Catherine Stevens – Undergraduate
Catherine is an undergraduate at the University of Rochester, majoring in Microbiology. At the beginning of the Fall 2009 semester, she began an independent study in the Dewhurst lab focusing on identifying novel anti-virals against influenza A virus that target the highly conserved trimeric polymerase (3P) complex subunit interactions. She works closely with Dr. Jonelle Mattiacio.
Megan Granger, Lab Manager and Lab Technician
Megan graduated from Buffalo State College with a BA in Biotechnology. In 2009, she joined the Dewhurst Lab following her work in research and development for a pharmaceutical company specializing in vision care technology.
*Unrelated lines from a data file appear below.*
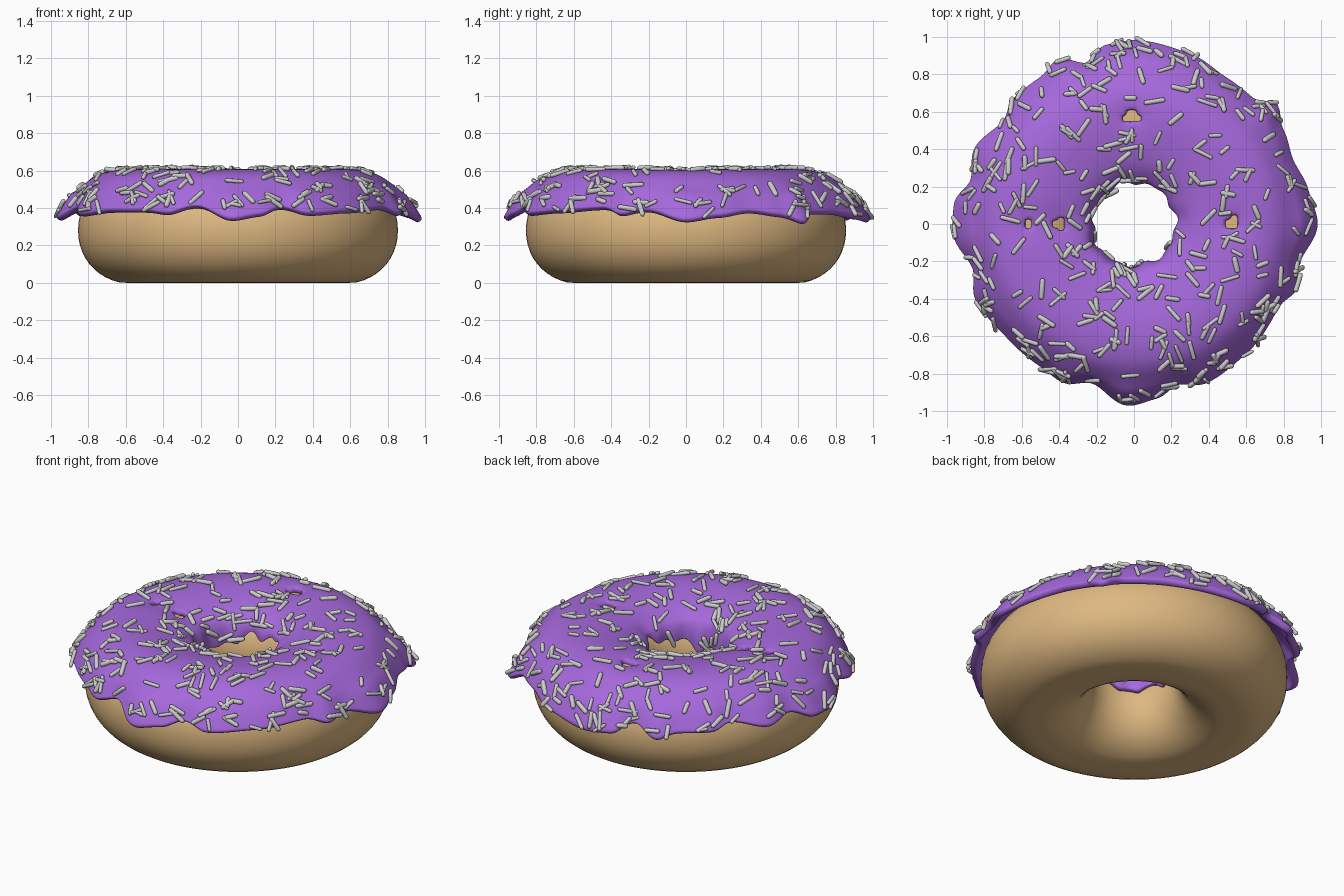
import bpy, bmesh, math, random
from mathutils import Vector

if "Cube" in bpy.data.objects:
    bpy.data.objects.remove(bpy.data.objects["Cube"])

random.seed(7)
TAU = math.tau


def material(name, rgb):
    m = bpy.data.materials.new(name)
    m.diffuse_color = (*rgb, 1)
    m.use_nodes = True
    m.node_tree.nodes["Principled BSDF"].inputs["Base Color"].default_value = m.diffuse_color
    return m


def make_object(name, bm, mat=None):
    for f in bm.faces:
        f.smooth = True
    mesh = bpy.data.meshes.new(name)
    bm.to_mesh(mesh)
    bm.free()
    ob = bpy.data.objects.new(name, mesh)
    bpy.context.collection.objects.link(ob)
    if mat:
        mesh.materials.append(mat)
    return ob


def spow(v, p):
    return math.copysign(abs(v) ** p, v)


# Dough: slightly squared ring with a flattened base
bm = bmesh.new()
NU, NV = 128, 48
rings = []
for i in range(NU):
    a = TAU * i / NU
    ring = []
    for j in range(NV):
        b = TAU * j / NV
        r = 0.55 + 0.305 * spow(math.cos(b), 0.95)
        z = max(0, 0.28 + 0.287 * spow(math.sin(b), 0.95))
        ring.append(bm.verts.new((r * math.cos(a), r * math.sin(a), z)))
    rings.append(ring)
for i in range(NU):
    p, q = rings[i], rings[(i + 1) % NU]
    for j in range(NV):
        k = (j + 1) % NV
        bm.faces.new((p[j], q[j], q[k], p[k]))
make_object("dough", bm, material("dough", (0.73, 0.48, 0.22)))

# Icing outline: (angle in degrees, radius) of the drips round the outer edge
DRIPS = [(0, .98), (11, .945), (22, .91), (33, .94), (40, 1.0), (46, .92), (58, .92),
         (72, .955), (90, .98), (100, .965), (106, .885), (115, .97), (122, .925),
         (135, .925), (141, .88), (155, .94), (165, .895), (173, .965), (183, .965),
         (196, .885), (205, .935), (222, .905), (237, .905), (246, .925), (255, .87),
         (268, .97), (278, .935), (285, .88), (294, .93), (311, .91), (331, .885),
         (338, .935), (346, .90), (360, .98)]
# Gaps in the icing: centre x, y and half sizes
GAPS = [(.53, .005, .03, .033), (-.395, 0, .025, .033), (-.02, .565, .05, .03), (-.57, .0, .016, .025)]


def outer_radius(a):
    d = math.degrees(a) % 360
    for (a0, r0), (a1, r1) in zip(DRIPS, DRIPS[1:]):
        if a0 <= d <= a1:
            t = (d - a0) / (a1 - a0)
            return r0 + (r1 - r0) * t * t * (3 - 2 * t) + 0.012


def icing_point(a, t):
    """Point on the icing; t runs from 0 (inner edge) to 1 (outer edge)."""
    R = outer_radius(a)
    wob = 0.008 * math.sin(7 * a + 1) + 0.007 * math.sin(11 * a)
    low = 0.395 + 2 * wob - 0.065 * math.cos(a - math.radians(225))
    prof = [(.222 + wob, low), (.225 + wob, (low + .515) / 2), (.25 + wob / 2, .515), (.32, .56),
            (.43, .59), (.55, .607), (.66, .603), (.76, .572), (.83 + .2 * (R - .87), .505),
            (.855 + .5 * (R - .87), .455), (R, .417 - .72 * (R - .88))]
    n = len(prof) - 1
    s = min(t * n, n - 1e-6)
    i = int(s)
    f = s - i
    p = [Vector(prof[min(max(k, 0), n)]) for k in range(i - 1, i + 3)]
    v = 0.5 * (2 * p[1] + (p[2] - p[0]) * f + (2 * p[0] - 5 * p[1] + 4 * p[2] - p[3]) * f * f
               + (3 * p[1] - p[0] - 3 * p[2] + p[3]) * f ** 3)
    x, y, z = v[0] * math.cos(a), v[0] * math.sin(a), v[1]
    for gx, gy, _, _ in GAPS:
        z -= 0.018 * math.exp(-((x - gx) ** 2 + (y - gy) ** 2) / 0.008)
    return Vector((x, y, z))


def in_gap(p, grow=0.0):
    return any(((p.x - gx) / (w + grow)) ** 2 + ((p.y - gy) / (h + grow)) ** 2 < 1
               for gx, gy, w, h in GAPS)


# Icing: shell with drips, gaps and a rounded rim
bm = bmesh.new()
NA, NT = 150, 40
grid = [[bm.verts.new(icing_point(TAU * i / NA, j / NT)) for j in range(NT + 1)] for i in range(NA)]
for i in range(NA):
    p, q = grid[i], grid[(i + 1) % NA]
    for j in range(NT):
        c = (p[j].co + q[j + 1].co) / 2
        if not in_gap(c):
            bm.faces.new((p[j], p[j + 1], q[j + 1], q[j]))
bmesh.ops.delete(bm, geom=[v for v in bm.verts if not v.link_faces], context='VERTS')
icing = make_object("icing", bm, material("icing", (0.38, 0.14, 0.72)))
sol = icing.modifiers.new("thickness", 'SOLIDIFY')
sol.thickness = 0.042
sol.offset = -1
sub = icing.modifiers.new("smooth", 'SUBSURF')
sub.levels = sub.render_levels = 1

# Sprinkles: little rounded rods lying on the icing
bm = bmesh.new()


def add_sprinkle(centre, axis, up, length, rad):
    side = axis.cross(up).normalized()
    up = side.cross(axis)
    h, n = length / 2, 8
    loops = []
    for x, k in ((-h + .1 * rad, .5), (-h + .6 * rad, .9), (-h + rad, 1),
                 (h - rad, 1), (h - .6 * rad, .9), (h - .1 * rad, .5)):
        loops.append([bm.verts.new(centre + axis * x + rad * k * (side * math.cos(TAU * m / n)
                                   + up * math.sin(TAU * m / n))) for m in range(n)])
    for p, q in zip(loops, loops[1:]):
        for m in range(n):
            bm.faces.new((p[m], p[(m + 1) % n], q[(m + 1) % n], q[m]))
    bm.faces.new(loops[0][::-1])
    bm.faces.new(loops[-1])


count = 0
while count < 350:
    a, t = random.uniform(0, TAU), random.uniform(0.03, 0.985)
    c = icing_point(a, t)
    du = icing_point(a, min(t + .01, 1)) - icing_point(a, t - .01)
    dv = icing_point(a + .01, t) - icing_point(a - .01, t)
    area = du.cross(dv)
    # accept in proportion to surface area so the spread is even
    if random.random() * 6e-4 > area.length or in_gap(c, 0.03):
        continue
    normal = area.normalized()
    du.normalize()
    dv = normal.cross(du)
    w = random.uniform(0, TAU)
    axis = (du * math.cos(w) + dv * math.sin(w) + normal * random.uniform(-.15, .15)).normalized()
    add_sprinkle(c + normal * 0.006, axis, normal, random.uniform(.065, .12), random.uniform(.010, .0145))
    count += 1
bmesh.ops.recalc_face_normals(bm, faces=bm.faces)
make_object("sprinkles", bm)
As the laboratory manager she is responsible for a variety of tasks including the training, safety, and purchasing needs of the group. Megan is also assisting Dr. Oksana Polesskaya in her research on the additive degenerative effects methamphetamine abuse has on cerebral blood flow in HIV infected individuals.
Shikha Chakraborty-sett, Technical Associate
Shikha Chakraborty-sett is a Technical Associate who joined the lab in September 1998. She earned her Masters in Biology from India in 1970. She is currently working with postdoctoral fellow Jonelle Mattiacio on the biochemical and functional characterization of the influenza virus polymerase complex, and on experiments intended to shed light on the important of the polymerase complex in contributing to host adaptation by emerging Influenza viruses.
Caitlin Brown, Lab Technician
Caitlin graduated from the University at Buffalo with a BS in Biotechnology. She was a Research Analyst at Duke University in the Laboratory for AIDS Vaccine Research & Development. Her role was performing Neutralizing Antibody Assays for HVTN and CHAVI. Caitlin’s desire to move back to the Rochester area and continue HIV research led her to URMC. She is currently a Laboratory Technician in the Dewhurst Lab and is assisting Joanna Touger Olsen with her project involving SEVI.
Anne Reed, Lab CoManager; Administrative Assistant
After spending a number of years working in a corporate environment, Anne came to the Dewhurst Lab in 2007 to work as an administrative assistant and as the comanager of the lab. She is responsible for monitoring grant expenditures, purchasing, scheduling and all other administrative functions.